Gill and Skin flukes are two of the family of monogenetic trematode genera, all of which are characterised by the large grappling hooks which are used to attach themselves to their victims.
Flukes are another common parasite affecting our koi are both egg layers and live bearers. They range from 0.05 to 3.00mm long and there are actually a huge number of species in the genus.
Affected Koi often exhibit classic signs of irritation and flash, jump or rub themselves against objects in the pond in an attempt to rid themselves of their attackers.
Flukes are not visible with the naked eye. When viewed under a microscope, the parasites are clearly visible as nearly transparent and worm like, and the hooks are clearly visible.
Flukes are a bit like fleas on dogs and cats and it is common to see one or two on a slide as a healthy Koi can control parasite numbers and their mucus helps prevent the parasite moving. Treatment is therefore only necessary if flukes are seen in numbers.
Chemical control of both types of fluke can be achieved with Chloramine T, Malachite Green, Formalin, or Potassium Permanganate. In order to kill all generations, repeat treatments may be necessary, the frequency being dependent on temperature and chemical used.
Crustacean parasite, Lernaea - Anchor worm is a common parasite on our Koi which is clearly visible to the naked eye and can reach 10 to 12mm. The parasite burrows its head into the Koi's tissue, under...(click on product image for more details)
Costia is a minute Flagellate with 3-4 flagella. It affects both the skin and gills of Koi, and reproduces itself by binary fission. Infestations of this parasite can appear very rapidly indeed, and Koi...(click on product image for more details)
Columnaris (Flexibacter columnaris) or Cotton Wool Disease is another bacterial infection. The common name comes from the white tufts that develop around the mouth and spread to the body and fins, often...(click on product image for more details)
Raised scales rather like a pine cone and eyes standing out from the head.
Dropsy itself is not a disease, but rather a result of some other cause. Dropsy is a term given to the swelling that occurs...(click on product image for more details)
A number of bacteria are associated with finrot, lesions and internal hemorrhaging, notably Aeromonas and Pseudomonas. Ulcers usually start at the site of an injury, the bacteria then infect it causing...(click on product image for more details)
Argulus another crustacean parasite, round and up to 1cm wide. They have a sucker to hold on to the Koi with needle-like mouth parts which they stick into the Koi and inject a toxin. This causes intense...(click on product image for more details)
Gill maggots are the mature females of the parasitic crustacean Ergasilus.
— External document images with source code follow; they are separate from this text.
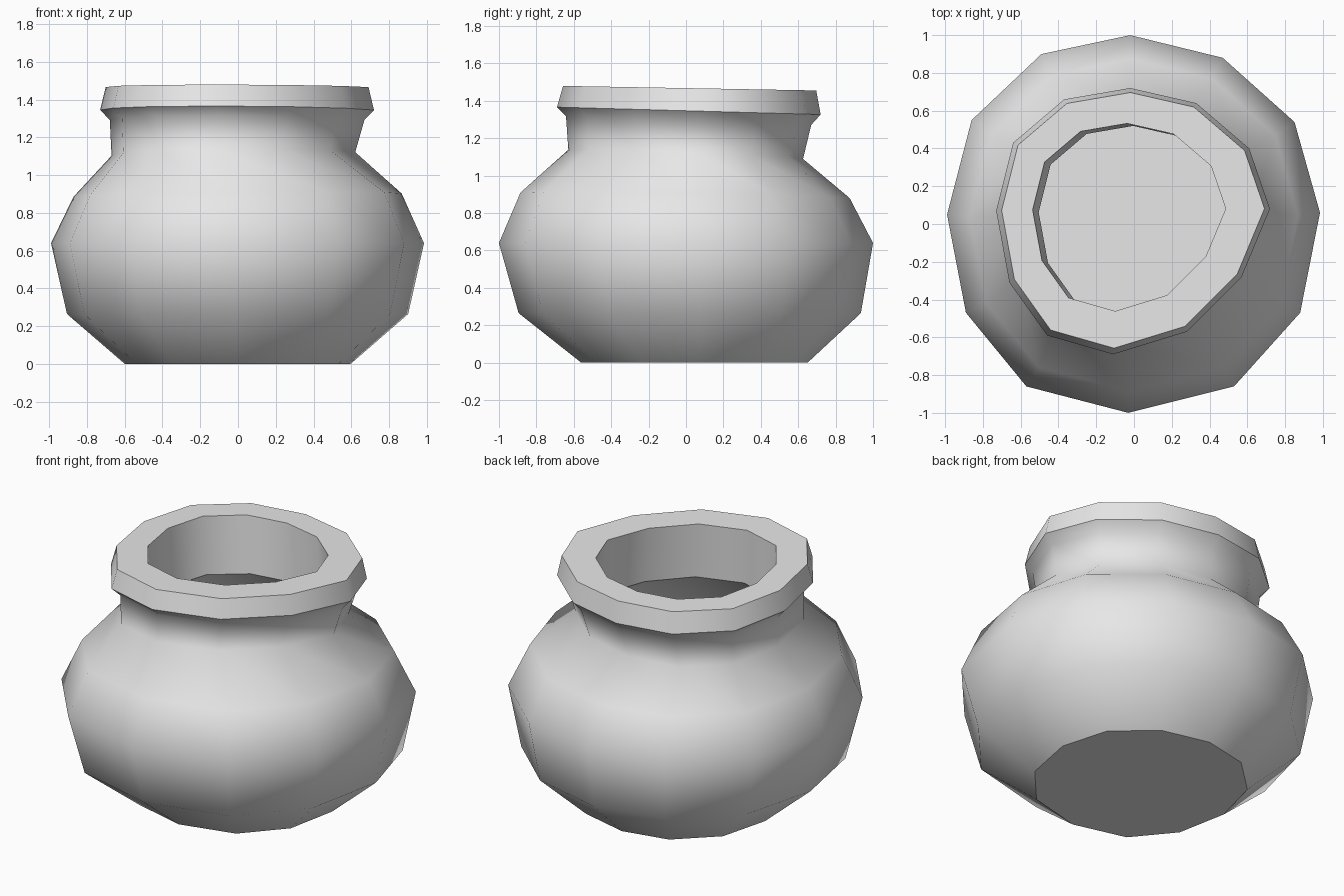
import bpy
import bmesh

default_cube = bpy.data.objects.get("Cube")
if default_cube:
    bpy.data.objects.remove(default_cube, do_unlink=True)

# Single clay colour
clay = bpy.data.materials.new("grey_clay")
clay.use_nodes = True
clay_colour = (0.8, 0.8, 0.8, 1)
clay.diffuse_color = clay_colour
for node in clay.node_tree.nodes:
    if node.type == "BSDF_PRINCIPLED":
        node.inputs["Base Color"].default_value = clay_colour

# Hand-thrown outlines seen from above, listed clockwise from the back
belly_plan = [(-.02, 1), (.47, .88), (.85, .54), (.985, .06), (.88, -.47), (.53, -.86),
              (-.03, -1), (-.57, -.86), (-.89, -.47), (-.99, .05), (-.86, .55), (-.49, .9)]
rim_plan = [(-.02, .72), (.33, .64), (.61, .4), (.72, .08), (.57, -.28), (.28, -.57),
            (-.11, -.69), (-.46, -.59), (-.66, -.31), (-.73, .07), (-.64, .43), (-.37, .66)]


def add_ring(bm, plan, scale, height, shift=(0, 0), tilt=(0, 0)):
    """Scale and shift an outline, and lean its plane by the two slopes."""
    ring = []
    for px, py in plan:
        x = px * scale + shift[0]
        y = py * scale + shift[1]
        ring.append(bm.verts.new((x, y, height + tilt[0] * x + tilt[1] * y)))
    return ring


def bridge(bm, lower, upper):
    """Join two rings with a band of quads."""
    count = len(lower)
    for i in range(count):
        j = (i + 1) % count
        bm.faces.new((lower[i], lower[j], upper[j], upper[i]))


def sharpen(bm, ring):
    """Keep a crisp edge along one ring."""
    for i, vert in enumerate(ring):
        edge = bm.edges.get((vert, ring[i - 1]))
        if edge:
            edge.smooth = False


bm = bmesh.new()

# Outer wall, from the foot up to the lip
foot = add_ring(bm, belly_plan, .605, 0, shift=(0, .045))
lower_body = add_ring(bm, belly_plan, .915, .265, shift=(0, .02))
belly = add_ring(bm, belly_plan, 1, .64)
shoulder = add_ring(bm, belly_plan, .88, .895, shift=(0, -.005), tilt=(.01, -.017))
neck_base = add_ring(bm, rim_plan, .89, 1.115, shift=(-.02, -.015), tilt=(.015, -.04))
neck_top = add_ring(bm, rim_plan, .93, 1.295, tilt=(0, -.035))
rim_lower = add_ring(bm, rim_plan, 1, 1.347, tilt=(0, -.028))
rim_upper = add_ring(bm, rim_plan, .96, 1.468, shift=(0, .005), tilt=(0, -.018))

# Mouth and hollow inside, from the lip down to the floor
mouth_top = add_ring(bm, rim_plan, .705, 1.468, shift=(-.022, .025), tilt=(0, -.018))
mouth_base = add_ring(bm, rim_plan, .705, 1.12, shift=(.01, .012), tilt=(0, -.03))
inner_shoulder = add_ring(bm, belly_plan, .78, .87)
inner_belly = add_ring(bm, belly_plan, .89, .64)
inner_lower = add_ring(bm, belly_plan, .82, .3, shift=(0, .02))
floor = add_ring(bm, belly_plan, .57, .08, shift=(0, .04))

rings = [foot, lower_body, belly, shoulder, neck_base, neck_top, rim_lower, rim_upper,
         mouth_top, mouth_base, inner_shoulder, inner_belly, inner_lower, floor]
for lower, upper in zip(rings, rings[1:]):
    bridge(bm, lower, upper)
bm.faces.new(foot)
bm.faces.new(floor)

# Smooth body with crisp edges at the foot, lip, mouth and floor
bmesh.ops.recalc_face_normals(bm, faces=bm.faces[:])
for face in bm.faces:
    face.smooth = True
for ring in (foot, rim_lower, rim_upper, mouth_top, mouth_base, floor):
    sharpen(bm, ring)

mesh = bpy.data.meshes.new("clay_pot")
bm.to_mesh(mesh)
bm.free()
mesh.materials.append(clay)
pot = bpy.data.objects.new("clay_pot", mesh)
bpy.context.collection.objects.link(pot)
Ergasilus gill maggots will appear as grayish black and white parasites several millimeters long infesting the...(click on product image for more details)
One of the most common fungal infections of Koi. The fungal spores will grow anywhere on the Koi, including the gills, initially germinating on dead tissue. Their threadlike hyphae release digestive...(click on product image for more details)
Trichodina is one of the easiest protozoan parasites to detect under the microscope as it is almost perfectly round with hundreds of hooks which resemble cilia found its periphery and it constantly...(click on product image for more details)
Caused by Ichthyopthirius multifiliis. The white spots on the skin, gills and fins are individual protozoan cells that are under the skin and feed on the body fluids and cells. They then punch out of...(click on product image for more details)